Are Owners of a Partnership Personally Liable for Business Debts?

Business owners are wondering if personal assets like their house, savings and personal possessions are at risk if their enterprise goes into debt. Creditors have been known to raid bank accounts, garnish wages and foreclose mortgages. If your enterprise is classified as a sole proprietorship, it is important to note that you’ll be personally liable for every penny your business can’t pay.

Personal assets are generally threatened when all the partners in a firm are broke and business assets aren’t enough to pay dues. The partners of sole proprietorships are each 100% responsible for debts. Creditors can seize personal assets to pay off all of a company’s debts, not just the individual’s pro rata share.

When forming a partnership, owners are usually required to sign a personal guarantee for loans, leases and contracts, especially if they’re part of a corporation or LLC. Many suppliers, banks and landlords understand these shareholders don’t have legal liability for business debts, unlike members of a sole proprietorship. So, they often wont extend credit or loan money unless a personal guarantee is signed. Once this agreement is made, a creditor can sue to seize business assets if necessary.

Small corporations or LLCs might be required by banks to offer their house or real estate property as security for a loan. Collaterals work similarly to personal guarantees: if a business defaults on a loan, shareholders of the company might lose property and valuables when creditors sue for foreclosure.

Yet another way to lose personal assets is to sign a purchase agreement or service contract. Some agreements are in the name of a corporation while others display the personal name of owners.
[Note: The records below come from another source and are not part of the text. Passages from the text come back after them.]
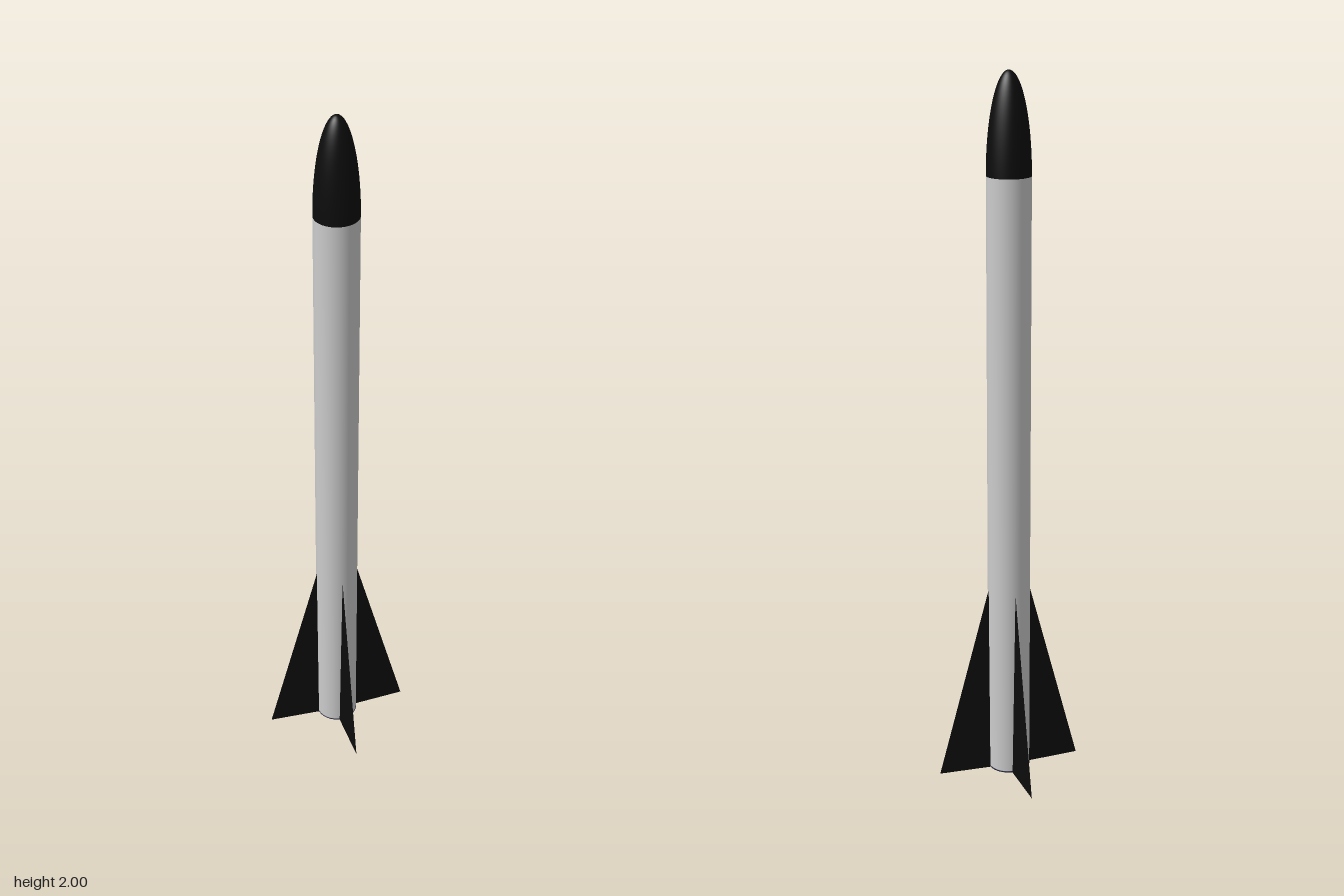
import * as THREE from 'three';

const R = 0.06;        // body radius
const SHOULDER = 1.73; // where the nose cone begins

export function createModel() {
  const group = new THREE.Group();
  const grey = new THREE.MeshStandardMaterial({ color: 0xcccccc });
  const black = new THREE.MeshStandardMaterial({ color: 0x0c0c0c });
  const finBlack = new THREE.MeshStandardMaterial({ color: 0x0c0c0c, flatShading: true });
  const navy = new THREE.MeshStandardMaterial({ color: 0x0c0c30 });

  const add = (name, geometry, material) => {
    const mesh = new THREE.Mesh(geometry, material);
    mesh.name = name;
    group.add(mesh);
    return mesh;
  };

  // Straight tube
  add('body', new THREE.CylinderGeometry(R, R, SHOULDER, 48), grey).position.y = SHOULDER / 2;

  // Nose: half ellipsoid
  const nose = add('noseCone', new THREE.SphereGeometry(R, 48, 20, 0, Math.PI * 2, 0, Math.PI / 2), black);
  nose.scale.y = (2 - SHOULDER) / R;
  nose.position.y = SHOULDER;

  // Two crossed, flattened four-sided pyramids make four knife-edged fins
  const finHeight = 0.79;
  for (let i = 0; i < 2; i++) {
    const geometry = new THREE.ConeGeometry(1, finHeight, 4);
    geometry.scale(0.21, 1, 0.011);
    const fins = add(i ? 'frontBackFins' : 'sideFins', geometry, finBlack);
    fins.position.y = finHeight / 2;
    fins.rotation.y = i * Math.PI / 2;
  }

  // Thin exhaust ring around the tail
  const ring = add('exhaustRing', new THREE.TorusGeometry(R - 0.002, 0.003, 8, 48), navy);
  ring.rotation.x = Math.PI / 2;
  ring.position.y = 0.003;

  return group;
}
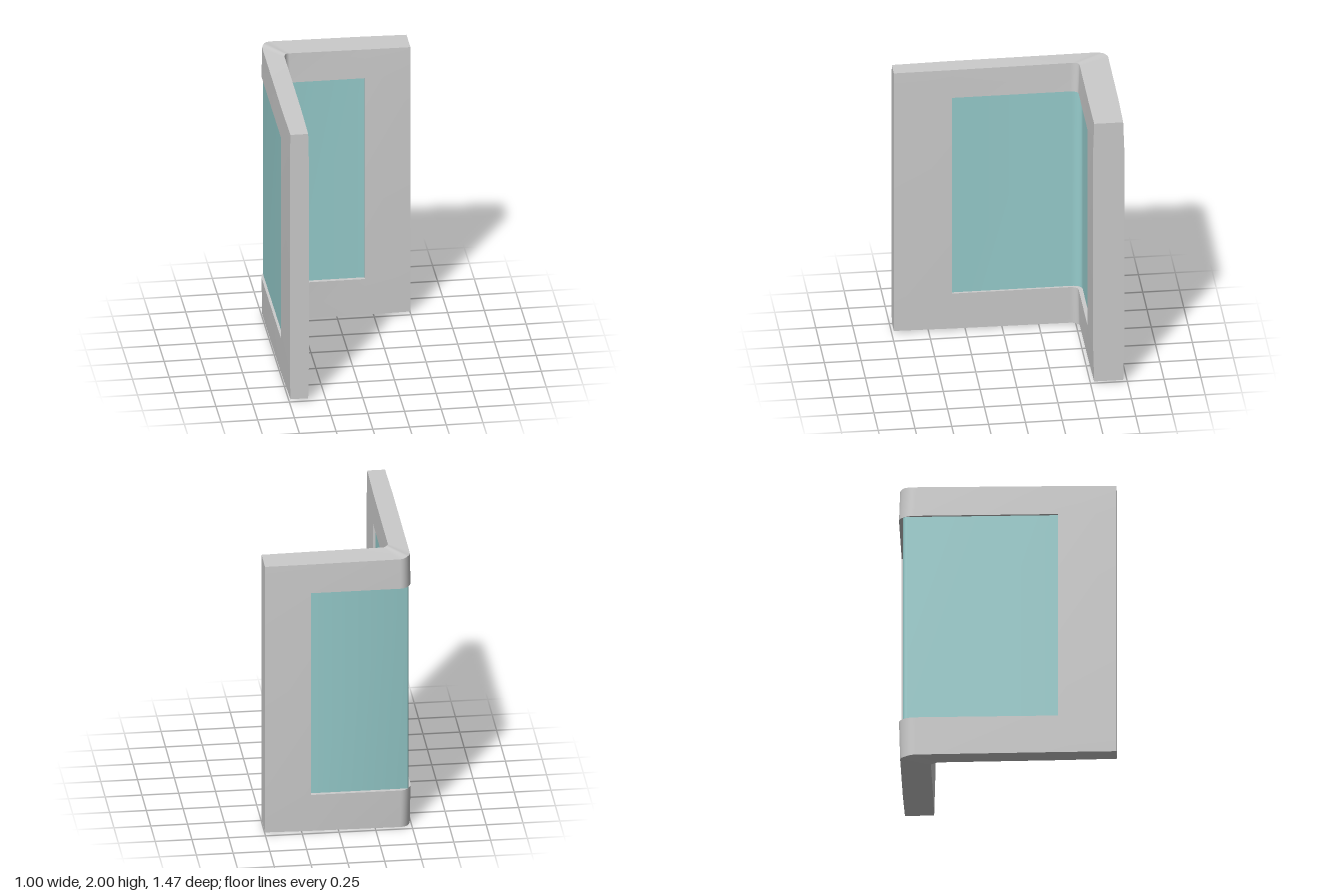
import * as THREE from 'three';
import { toCreasedNormals } from 'three/addons/utils/BufferGeometryUtils.js';

const CORNER_STEPS = 8;

// Plan of the L, from the front end round the corner to the side end.
// Each station has an outer and an inner [x, z] point and a height trim.
function planStations(insetX, insetZ, outerR, innerR) {
  const oX = -0.5 + insetX, oZ = -0.735 + insetZ;
  const iX = -0.36 - insetX, iZ = -0.515 - insetZ;
  const arc = (x, z, [rx, rz], t) => [x + rx * (1 - Math.cos(t)), z + rz * (1 - Math.sin(t))];
  const list = [
    { out: [-0.495, 0.735], inn: [-0.365, 0.735], trim: 0.013 },
    { out: [oX, 0.34], inn: [iX, 0.34], trim: 0.01 },
  ];
  for (let k = 0; k <= CORNER_STEPS; k++) {
    const t = (k / CORNER_STEPS) * Math.PI / 2;
    list.push({
      out: arc(oX, oZ, outerR, t),
      inn: arc(iX, iZ, innerR, t),
      trim: 0.005 * Math.abs(Math.cos(2 * t)),
    });
  }
  list.push({ out: [0.19, oZ], inn: [0.19, iZ], trim: 0.01 });
  list.push({ out: [0.5, -0.73], inn: [0.5, -0.518], trim: 0.013 });
  return list;
}

// Shell over a station/row grid; edges next to empty cells are closed if capped.
function gridShell(stations, rows, filled, capped) {
  const pos = [];
  const lastRow = rows.length - 1;
  const point = (i, j, side) => {
    const s = stations[i];
    const edge = j === 0 || j === lastRow;
    const f = edge ? 0.035 : 0; // slight thinning at top and bottom
    const [a, b] = side === 'out' ? [s.out, s.inn] : [s.inn, s.out];
    const y = rows[j] + (j === 0 ? s.trim : j === lastRow ? -s.trim : 0);
    return [a[0] + (b[0] - a[0]) * f, y, a[1] + (b[1] - a[1]) * f];
  };
  const quad = (a, b, c, d) => pos.push(...a, ...b, ...c, ...a, ...c, ...d);
  const has = (i, j) =>
    i >= 0 && j >= 0 && i < stations.length - 1 && j < lastRow && filled(i, j);

  for (let i = 0; i < stations.length - 1; i++) {
    for (let j = 0; j < lastRow; j++) {
      if (!has(i, j)) continue;
      const o = (di, dj) => point(i + di, j + dj, 'out');
      const n = (di, dj) => point(i + di, j + dj, 'inn');
      quad(n(0, 0), n(1, 0), n(1, 1), n(0, 1));
      quad(o(0, 1), o(1, 1), o(1, 0), o(0, 0));
      if (!capped) continue;
      if (!has(i, j + 1)) quad(o(0, 1), n(0, 1), n(1, 1), o(1, 1));
      if (!has(i, j - 1)) quad(o(1, 0), n(1, 0), n(0, 0), o(0, 0));
      if (!has(i - 1, j)) quad(o(0, 0), n(0, 0), n(0, 1), o(0, 1));
      if (!has(i + 1, j)) quad(o(1, 1), n(1, 1), n(1, 0), o(1, 0));
    }
  }
  const g = new THREE.BufferGeometry();
  g.setAttribute('position', new THREE.Float32BufferAttribute(pos, 3));
  return toCreasedNormals(g, 0.5);
}

export function createModel() {
  const group = new THREE.Group();
  group.name = 'cornerWindowWall';
  const rows = [0, 0.28, 1.78, 2];
  const add = (name, geometry, color) => {
    const mesh = new THREE.Mesh(geometry, new THREE.MeshStandardMaterial({ color }));
    mesh.name = name;
    group.add(mesh);
  };

  // Wall with one opening that wraps round the corner
  const wall = planStations(0, 0, [0.08, 0.11], [0.04, 0.055]);
  const inOpening = (i, j) => j === 1 && i > 0 && i < wall.length - 2;
  add('wall', gridShell(wall, rows, (i, j) => !inOpening(i, j), true), 0xcccccc);

  // Corner glazing, set back slightly from both wall faces
  const pane = planStations(0.018, 0.028, [0.02, 0.03], [0.05, 0.07]);
  add('cornerGlass', gridShell(pane, rows, inOpening, false), 0x96cccc);

  return group;
}
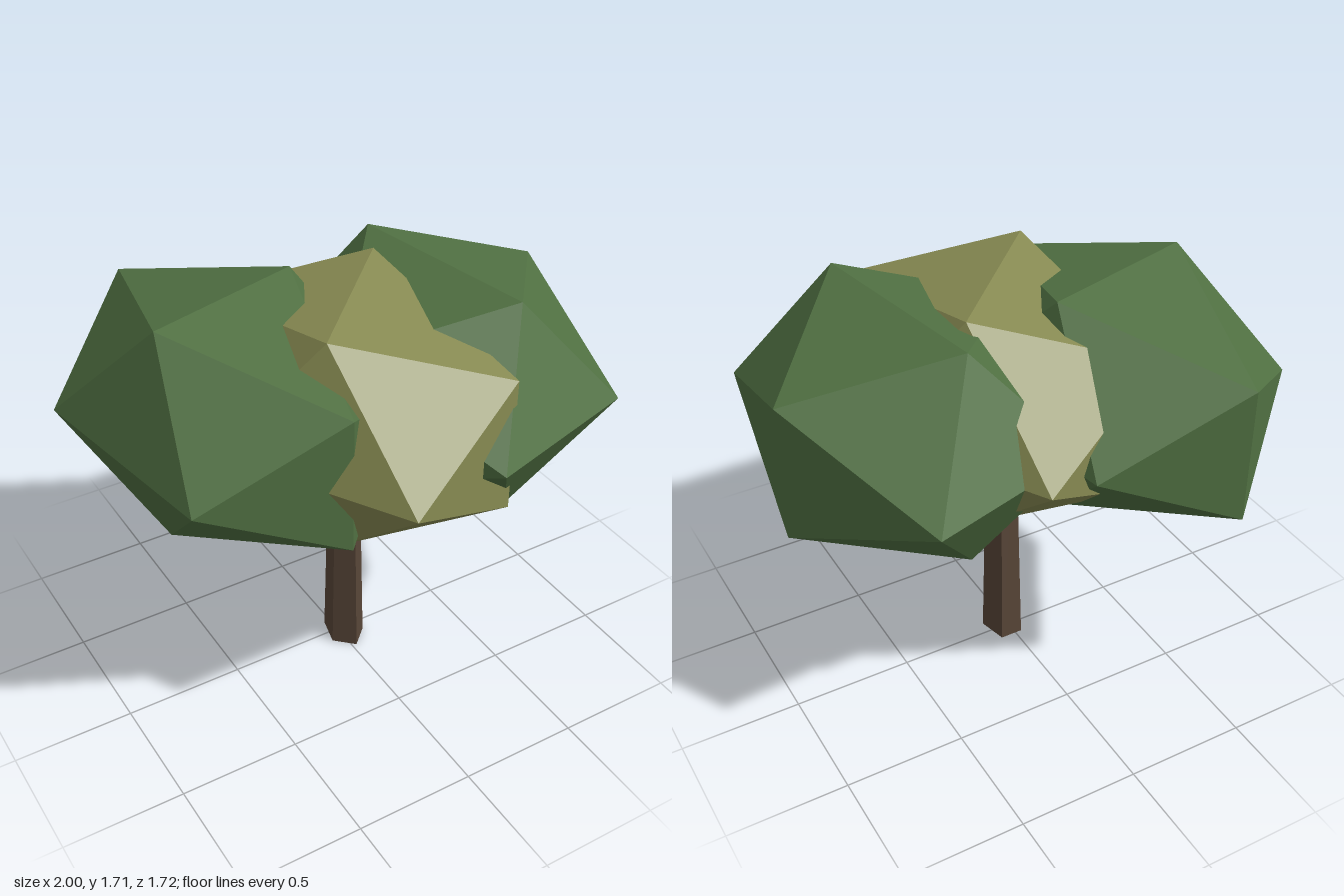
import * as THREE from 'three';

const flat = (name, color) => {
  const m = new THREE.MeshStandardMaterial({ color, flatShading: true });
  m.name = name;
  return m;
};

// Stretched icosahedron: u and w are the [x, z] directions of its local x and z axes
function foliage(name, material, [cx, cz], u, w) {
  const k = Math.hypot(1, (1 + Math.sqrt(5)) / 2); // undo the unit-radius normalisation
  const matrix = new THREE.Matrix4().makeBasis(
    new THREE.Vector3(u[0], 0, u[1]),
    new THREE.Vector3(0, 0.2826, 0),
    new THREE.Vector3(w[0], 0, w[1])
  ).setPosition(cx, 1.257, cz);
  const geometry = new THREE.IcosahedronGeometry(k, 0).applyMatrix4(matrix);
  const mesh = new THREE.Mesh(geometry, material);
  mesh.name = name;
  return mesh;
}

export function createModel() {
  const green = flat('leaf green', 0x507042);
  const olive = flat('olive leaf', 0x878a52);
  const bark = flat('bark brown', 0x584638);

  const tree = new THREE.Group();
  tree.name = 'tree';

  // Five-sided tapering trunk, running up into the foliage
  const trunk = new THREE.Mesh(new THREE.CylinderGeometry(0.075, 0.108, 1.1, 5), bark);
  trunk.name = 'trunk';
  trunk.scale.x = 0.755;
  trunk.position.set(0.02, 0.55, 0.022);
  tree.add(trunk);

  // Three overlapping clumps of leaves
  tree.add(
    foliage('rightFoliage', green, [-0.4, -0.14], [0.326, -0.09], [0.0735, 0.445]),
    foliage('middleFoliage', olive, [0.018, 0.07], [0.263, -0.265], [0.211, 0.365]),
    foliage('leftFoliage', green, [0.445, 0.035], [0.071, 0.417], [-0.342, 0.099])
  );
  return tree;
}
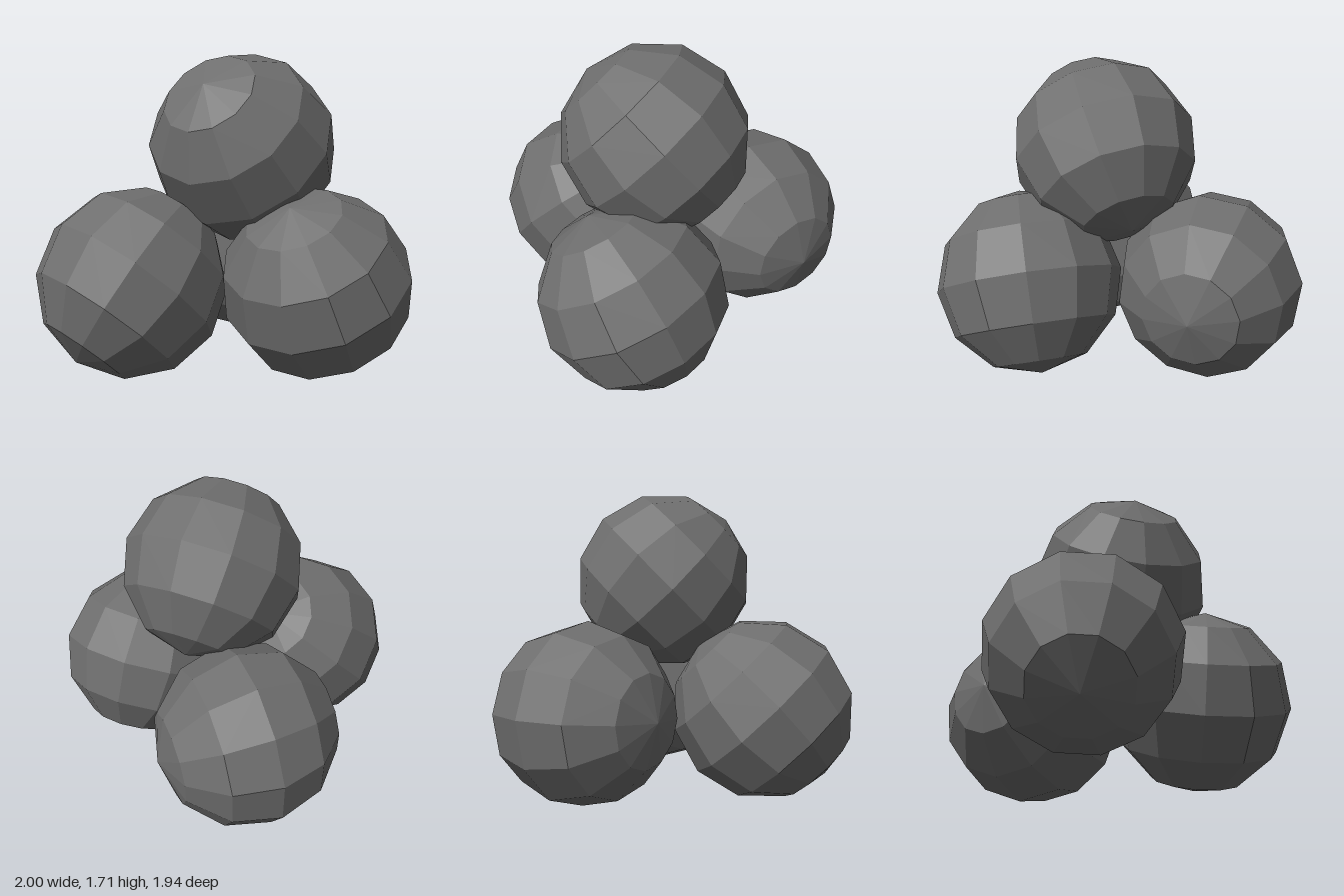
import * as THREE from 'three';

const RADIUS = 0.515;

// One faceted ball; axis points to its pole, side fixes where a seam line runs
function makeBall(name, center, axis, side, material) {
  const up = new THREE.Vector3(...axis).normalize();
  const z = new THREE.Vector3(...side).cross(up).normalize();
  const x = new THREE.Vector3().crossVectors(up, z);
  const ball = new THREE.Mesh(new THREE.SphereGeometry(RADIUS, 12, 6), material);
  ball.name = name;
  ball.quaternion.setFromRotationMatrix(new THREE.Matrix4().makeBasis(x, up, z));
  ball.position.set(...center);
  return ball;
}

export function createModel() {
  const group = new THREE.Group();
  group.name = 'ballPile';
  const material = new THREE.MeshStandardMaterial({ color: 0x6e6e6e, flatShading: true });

  // Three balls on the ground and one resting on them
  const balls = [
    ['frontRightBall', [-0.49, 0.515, 0.35], [-0.58, -0.71, 0.4], [-0.2, 0.12, 0.97]],
    ['frontLeftBall', [0.49, 0.515, 0.465], [-0.35, 0.88, 0.32], [0.93, 0.36, 0.03]],
    ['backBall', [0.11, 0.515, -0.46], [0.99, -0.05, -0.13], [0, 0.99, 0.12]],
    ['topBall', [0.125, 1.215, 0.17], [-0.46, 0.7, 0.54], [1, 0, 0]],
  ];
  for (const [name, center, axis, side] of balls) {
    group.add(makeBall(name, center, axis, side, material));
  }
  return group;
}
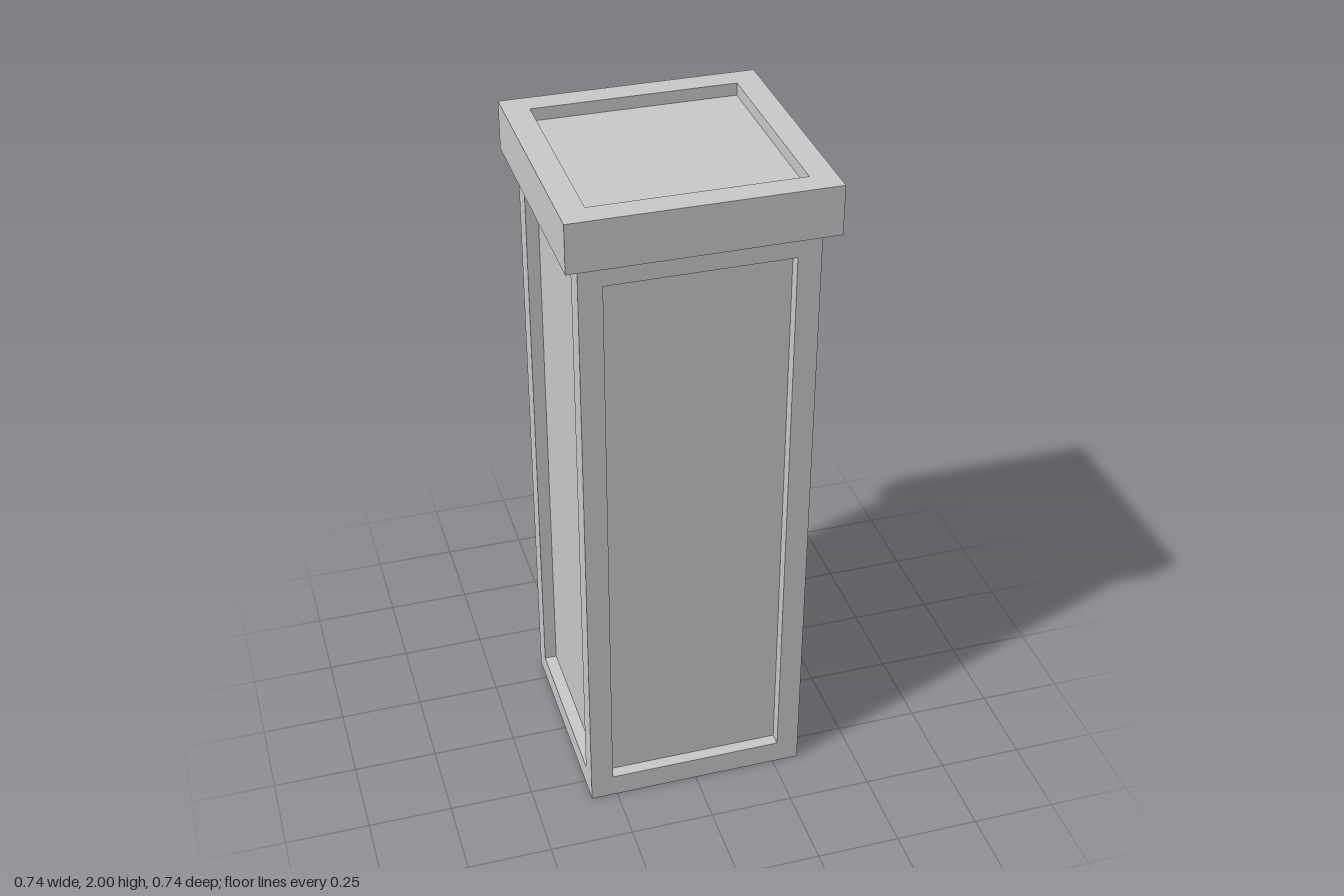
import * as THREE from 'three';

const BODY_W = 0.66, BODY_H = 1.857, CAP_W = 0.74, CAP_H = 0.143;
const DEPTH = 0.037;

// Rectangular face in the xy plane facing +z, with a sunken panel:
// rectangle loops run from the outer border to the panel centre
function recessedFace(w, h, insetX, insetY, depth) {
  const ix = w / 2 - insetX, iy = h / 2 - insetY;
  const loops = [[w / 2, h / 2, 0], [ix, iy, 0], [ix, iy, -depth], [0, 0, -depth]];
  const corners = [[-1, -1], [1, -1], [1, 1], [-1, 1]];
  const at = (loop, k) => [loop[0] * corners[k % 4][0], loop[1] * corners[k % 4][1], loop[2]];
  const pos = [];
  for (let i = 0; i < loops.length - 1; i++) {
    for (let k = 0; k < 4; k++) {
      const a = at(loops[i], k), b = at(loops[i], k + 1);
      const c = at(loops[i + 1], k + 1), d = at(loops[i + 1], k);
      pos.push(...a, ...b, ...c);
      if (i < loops.length - 2) pos.push(...a, ...c, ...d);
    }
  }
  const geometry = new THREE.BufferGeometry();
  geometry.setAttribute('position', new THREE.Float32BufferAttribute(pos, 3));
  geometry.computeVertexNormals();
  return geometry;
}

export function createModel() {
  const model = new THREE.Group();
  model.name = 'pedestal';
  const material = new THREE.MeshStandardMaterial({ color: 0xcccccc, flatShading: true });
  const add = (parent, name, geometry) => {
    const mesh = new THREE.Mesh(geometry, material);
    mesh.name = name;
    parent.add(mesh);
    return mesh;
  };

  // Column with a sunken panel on each side
  const column = new THREE.Group();
  column.name = 'column';
  model.add(column);
  const side = recessedFace(BODY_W, BODY_H, 0.067, 0.072, DEPTH).translate(0, BODY_H / 2, BODY_W / 2);
  ['frontPanel', 'leftPanel', 'backPanel', 'rightPanel'].forEach((name, i) => {
    add(column, name, side).rotation.y = i * Math.PI / 2;
  });
  add(column, 'columnBottom', new THREE.PlaneGeometry(BODY_W, BODY_W).rotateX(Math.PI / 2));

  // Overhanging cap with a sunken top
  const cap = new THREE.Group();
  cap.name = 'cap';
  cap.position.y = BODY_H;
  model.add(cap);
  const rim = new THREE.PlaneGeometry(CAP_W, CAP_H).translate(0, CAP_H / 2, CAP_W / 2);
  ['capFront', 'capLeft', 'capBack', 'capRight'].forEach((name, i) => {
    add(cap, name, rim).rotation.y = i * Math.PI / 2;
  });
  add(cap, 'capTop', recessedFace(CAP_W, CAP_W, 0.073, 0.073, DEPTH).rotateX(-Math.PI / 2).translate(0, CAP_H, 0));
  add(cap, 'capUnderside', new THREE.PlaneGeometry(CAP_W, CAP_W).rotateX(Math.PI / 2));

  return model;
}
If you don’t read a document closely, you might end up being responsible for debt that would otherwise be in the name of your firm.

Other ways you might be held responsible for a firm’s debts is using your credit card to fund the organization or being the victim of fraud and bad recordkeeping.

If you have any more questions about your business, feel free to contact GovDocFiling here.